Alba has spent decades perfecting his practice as a maker of unpretentious, luxurious and modest bohemian clothing: now he is turning his attention to understanding How he was able to tailor his products to the psychology of his customers, especially younger ones. “I’m interested in the attitude of the man, it’s part of his identity. The way he puts his hands in his pockets, the way he wishes to stand.”
Pursuing his instincts, i.e. streetwear teens will be looking for something a little less cheeky but just as important For comfort , Alba showed off multiple variations of his popular sloop suit, featuring Wool and cashmere blends in rich colours, with the occasional Prince of Wales check. Artist jackets, soft military tunics, new variations on his typical haute knitwear (the cashmere blend Aran and the vibrant mohair/silk/wool combo are particularly great), and some glamorous and casually woven ties complete Alba’s pair Proposals for intergenerational fresh expressions of emerging sophistication.

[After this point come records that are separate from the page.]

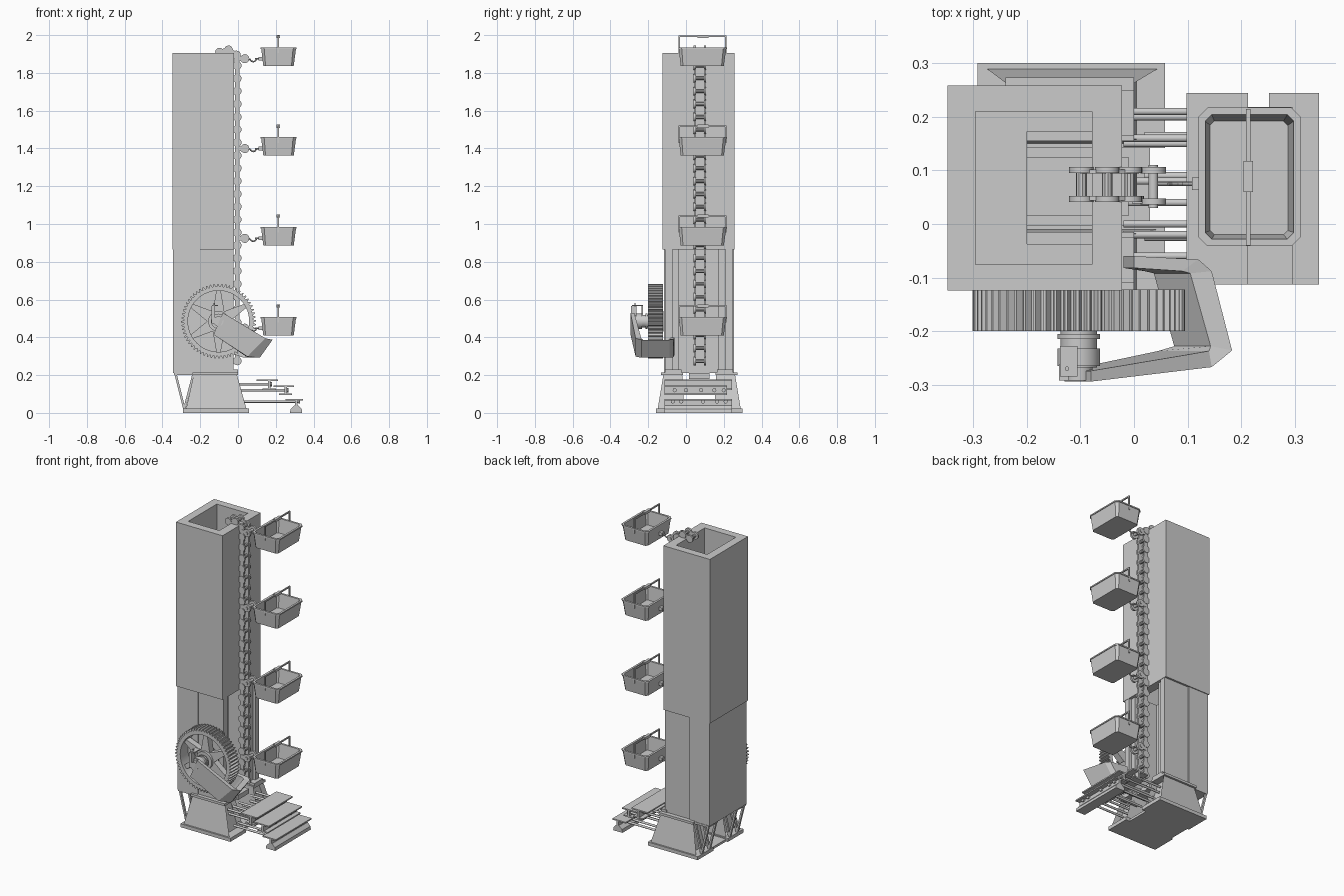
import bpy, bmesh, math
from mathutils import Vector

if "Cube" in bpy.data.objects:
    bpy.data.objects.remove(bpy.data.objects["Cube"])

def finish(name, bm, smooth=False):
    bmesh.ops.recalc_face_normals(bm, faces=bm.faces)
    me = bpy.data.meshes.new(name)
    bm.to_mesh(me)
    bm.free()
    ob = bpy.data.objects.new(name, me)
    bpy.context.collection.objects.link(ob)
    if smooth:
        bpy.context.view_layer.objects.active = ob
        ob.select_set(True)
        bpy.ops.object.shade_smooth_by_angle(angle=math.radians(35))
        ob.select_set(False)
    return ob

def loft(bm, loops, caps=True, closed=False):
    vs = [[bm.verts.new(p) for p in l] for l in loops]
    n = len(vs[0])
    pairs = list(zip(vs, vs[1:])) + ([(vs[-1], vs[0])] if closed else [])
    for a, b in pairs:
        for i in range(n):
            bm.faces.new((a[i], a[(i + 1) % n], b[(i + 1) % n], b[i]))
    if caps and not closed:
        bm.faces.new(vs[0])
        bm.faces.new(vs[-1])

def rect(x0, x1, y0, y1, z, c=0):
    if not c:
        return [(x0, y0, z), (x1, y0, z), (x1, y1, z), (x0, y1, z)]
    return [(x0 + c, y0, z), (x1 - c, y0, z), (x1, y0 + c, z), (x1, y1 - c, z),
            (x1 - c, y1, z), (x0 + c, y1, z), (x0, y1 - c, z), (x0, y0 + c, z)]

def box(bm, x0, x1, y0, y1, z0, z1):
    loft(bm, [rect(x0, x1, y0, y1, z0), rect(x0, x1, y0, y1, z1)])

def prism(bm, pts, y0, y1):
    loft(bm, [[(x, y, z) for x, z in pts] for y in (y0, y1)])

def rod(bm, a, b, r, n=12):
    a, b = Vector(a), Vector(b)
    d = (b - a).normalized()
    u = d.orthogonal().normalized()
    w = d.cross(u)
    loft(bm, [[p + r * (math.cos(2 * math.pi * i / n) * u + math.sin(2 * math.pi * i / n) * w)
               for i in range(n)] for p in (a, b)])

def bar(bm, p, q, h, y0, y1):
    # flat strip between two (x, z) points
    p, q = Vector(p), Vector(q)
    d = (q - p).normalized() * h
    s = Vector((-d.y, d.x))
    prism(bm, [p + s, q + s, q - s, p - s], y0, y1)

# upper hollow casing
bm = bmesh.new()
loft(bm, [rect(-.348, -.022, -.124, .258, .865), rect(-.348, -.022, -.124, .258, 1.905),
          rect(-.296, -.078, -.076, .21, 1.905), rect(-.296, -.078, -.076, .21, .865)], closed=True)
finish("upper_casing", bm)

# lower casing: rear shell plus two side walls leaving a chain slot
bm = bmesh.new()
box(bm, -.343, -.2, -.117, .253, .21, .87)
for s in (-1, 1):
    ys = sorted((.068 + s * .178, .068 + s * .14))
    box(bm, -.2, -.024, *ys, .21, .87)
    ys = sorted((.068 + s * .14, .068 + s * .105))
    box(bm, -.2, -.04, *ys, .21, .87)
finish("lower_casing", bm)

# pedestals with recessed ends, mirrored about the chain plane
for s, name in ((-1, "front_pedestal"), (1, "back_pedestal")):
    def Y(a, b):
        return sorted((.07 + s * a, .07 + s * b))
    bm = bmesh.new()
    loft(bm, [rect(-.275, .045, *Y(.08, .22), .02), rect(-.235, -.005, *Y(.09, .19), .2)])
    bm.faces.ensure_lookup_table()
    ends = [f for f in bm.faces if abs(f.calc_center_median().x + .115) > .1]
    bmesh.ops.inset_individual(bm, faces=ends, thickness=.014)
    for f in ends:
        d = .04 if f.calc_center_median().x < -.1 else -.04
        bmesh.ops.translate(bm, verts=f.verts, vec=(d, 0, 0))
    box(bm, -.292, .058, *Y(.072, .23), 0, .022)
    box(bm, -.24, 0, *Y(.085, .203), .2, .215)
    box(bm, -.04, 0, *Y(.095, .18), .215, .23)
    # slanted rear brace
    for a in (.095, .17):
        bar(bm, (-.332, .212), (-.284, .02), .006, *Y(a, a + .014))
        bar(bm, (-.236, .205), (-.284, .02), .006, *Y(a, a + .014))
    box(bm, -.338, -.23, *Y(.09, .186), .2, .212)
    finish(name, bm)
bm = bmesh.new()
box(bm, -.28, .03, -.005, .145, 0, .015)
box(bm, -.22, -.01, .015, .125, .18, .21)
finish("base_tie", bm)

# toothed wheel
cx, cz = -.103, .485
def ring(rad, y, n):
    return [(cx + rad(i) * math.cos(2 * math.pi * i / n), y, cz + rad(i) * math.sin(2 * math.pi * i / n))
            for i in range(n)]
def circ(r, y, n=32):
    return ring(lambda i: r, y, n)
bm = bmesh.new()
N = 60 * 4
tooth = lambda i: .198 if i % 4 < 2 else .184
inner = lambda i: .162
loft(bm, [ring(tooth, -.2, N), ring(tooth, -.122, N), ring(inner, -.122, N), ring(inner, -.2, N)], closed=True)
for k in range(6):
    a = math.pi / 6 + k * math.pi / 3
    def pt(r, w):
        return (cx + r * math.cos(a) - w * math.sin(a), cz + r * math.sin(a) + w * math.cos(a))
    prism(bm, [pt(.02, -.036), pt(.167, -.011), pt(.167, .011), pt(.02, .036)], -.18, -.14)
finish("toothed_wheel", bm)

# stepped hub
bm = bmesh.new()
for r, y0, y1 in ((.055, -.195, -.12), (.034, -.268, -.19), (.04, -.215, -.205),
                  (.04, -.265, -.232), (.026, -.292, -.26)):
    loft(bm, [circ(r, y0), circ(r, y1)])
finish("wheel_hub", bm, True)
bm = bmesh.new()
box(bm, -.14, -.122, -.292, -.262, .47, .565)
box(bm, -.138, -.105, -.285, -.228, .565, .572)
rod(bm, (-.125, -.27, .56), (-.125, -.27, .582), .004)
box(bm, -.134, -.124, -.236, -.228, .50, .57)
finish("hub_latch", bm)

# wrap-around lever: strip of sections (top xyz / bottom xz, outward thickness dx, dy)
bm = bmesh.new()
secs = [(-.08, -.294, .53, -.13, .415, 0, .02), (.145, -.267, .395, .05, .298, -.005, .03),
        (.183, -.236, .387, .115, .292, -.04, .008), (.145, -.088, .387, .077, .292, -.04, -.004),
        (.12, -.066, .39, .05, .295, -.03, -.022), (.0, -.06, .40, -.02, .31, 0, -.022)]
loft(bm, [[(x, y, z), (bx, y, bz), (bx + dx, y + dy, bz), (x + dx, y + dy, z)]
          for x, y, z, bx, bz, dx, dy in secs])
finish("lever_arm", bm)

# roller chain
bm = bmesh.new()
path = [(-.004, .275 + .068 * i) for i in range(24)] + [(-.008, 1.895), (-.05, 1.922), (-.098, 1.91)]
for i, (x, z) in enumerate(path):
    for y in (.041, .095):
        rod(bm, (x, y, z), (x, y + .011, z), .023, 14)
    rod(bm, (x, .045, z), (x, .102, z), .01, 10)
    if i:
        for y in (.044, .094):
            bar(bm, path[i - 1], (x, z), .013, y, y + .008)
finish("lift_chain", bm, True)

# four hanging buckets, each with handle, hook and roller bracket
for k in range(4):
    t = 1.935 - .4755 * k
    b = t - .098
    bm = bmesh.new()
    loft(bm, [rect(.134, .295, -.028, .2, b, .012), rect(.123, .307, -.038, .213, t - .008, .016),
              rect(.12, .311, -.041, .217, t - .008, .017), rect(.12, .311, -.041, .217, t, .017),
              rect(.133, .298, -.028, .204, t, .012), rect(.142, .287, -.02, .192, b + .012, .008)])
    finish(f"bucket_{k + 1}", bm)
    bm = bmesh.new()
    ends = (-.036, .211)
    for y in ends:
        box(bm, .209, .217, y - .004, y + .004, t - .03, t + .062)
    box(bm, .209, .217, ends[0], ends[1], t + .054, t + .062)
    box(bm, .204, .222, .06, .118, t + .05, t + .066)
    finish(f"bucket_handle_{k + 1}", bm)
    bm = bmesh.new()
    zc = t - .06
    for y in (.036, .094):
        rod(bm, (.036, y, zc), (.036, y + .012, zc), .024, 18)
        bar(bm, (-.004, zc), (.036, zc), .012, y + .002, y + .01)
    rod(bm, (.036, .03, zc), (.036, .11, zc), .009)
    hook = [(.04, 0), (.062, -.002), (.07, -.012), (.082, -.016), (.094, -.01), (.098, .0)]
    for p, q in zip(hook, hook[1:]):
        rod(bm, (p[0], .075, zc + p[1]), (q[0], .075, zc + q[1]), .004, 8)
    rod(bm, (.09, .075, zc), (.125, .075, zc), .004, 8)
    box(bm, .108, .13, .063, .087, zc - .01, zc + .01)
    finish(f"bucket_hook_{k + 1}", bm, True)

# three flanged step beams
for name, x0, x1, z0, z1, y1 in (("upper_step", .098, .213, .12, .176, .244),
                                 ("middle_step", .188, .296, .095, .145, .218),
                                 ("lower_step", .252, .345, 0, .073, .244)):
    bm = bmesh.new()
    m = (x0 + x1) / 2 + .01
    box(bm, x0, x1, -.113, y1, z1 - .008, z1)
    box(bm, m - .007, m + .007, -.113, y1, z0, z1)
    if z0:
        box(bm, m - .035, m + .035, -.113, y1, z0, z0 + .008)
    else:
        prism(bm, [(.275, 0), (.34, 0), (.337, .02), (.318, .04), (.3, .04), (.278, .02)], -.113, y1)
    finish(name, bm)

# support rods ending in bolt heads
bm = bmesh.new()
for xe, z, ys in ((.172, .152, (-.07, -.02, .04, .16, .21)), (.26, .12, (-.06, .0, .08, .15, .2)),
                  (.32, .06, (-.07, -.025, .09, .165, .21))):
    for y in ys:
        x0 = -.02 if z > .1 else .02
        rod(bm, (x0, y, z), (xe, y, z), .007)
        rod(bm, (xe, y, z), (xe + .008, y, z), .011, 8)
finish("step_rods", bm, True)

These outfits look sophisticated, but don’t have definition: you can Imagine the young Milanese that Alba recruited for his videos and picture books—and, more generally, independent-minded young men—using them as the building blocks of an emerging aesthetic in real life. While formalwear is distinctly archaeological in its tailored fit and traditional outerwear paradigms, trousers and shoulders are cut to allow freedom of movement and provide comfort. On the way to meet the anarchists, I mentioned that my younger son asked for a suit for his birthday this week, and Alba punched the air saying: “That’s it!”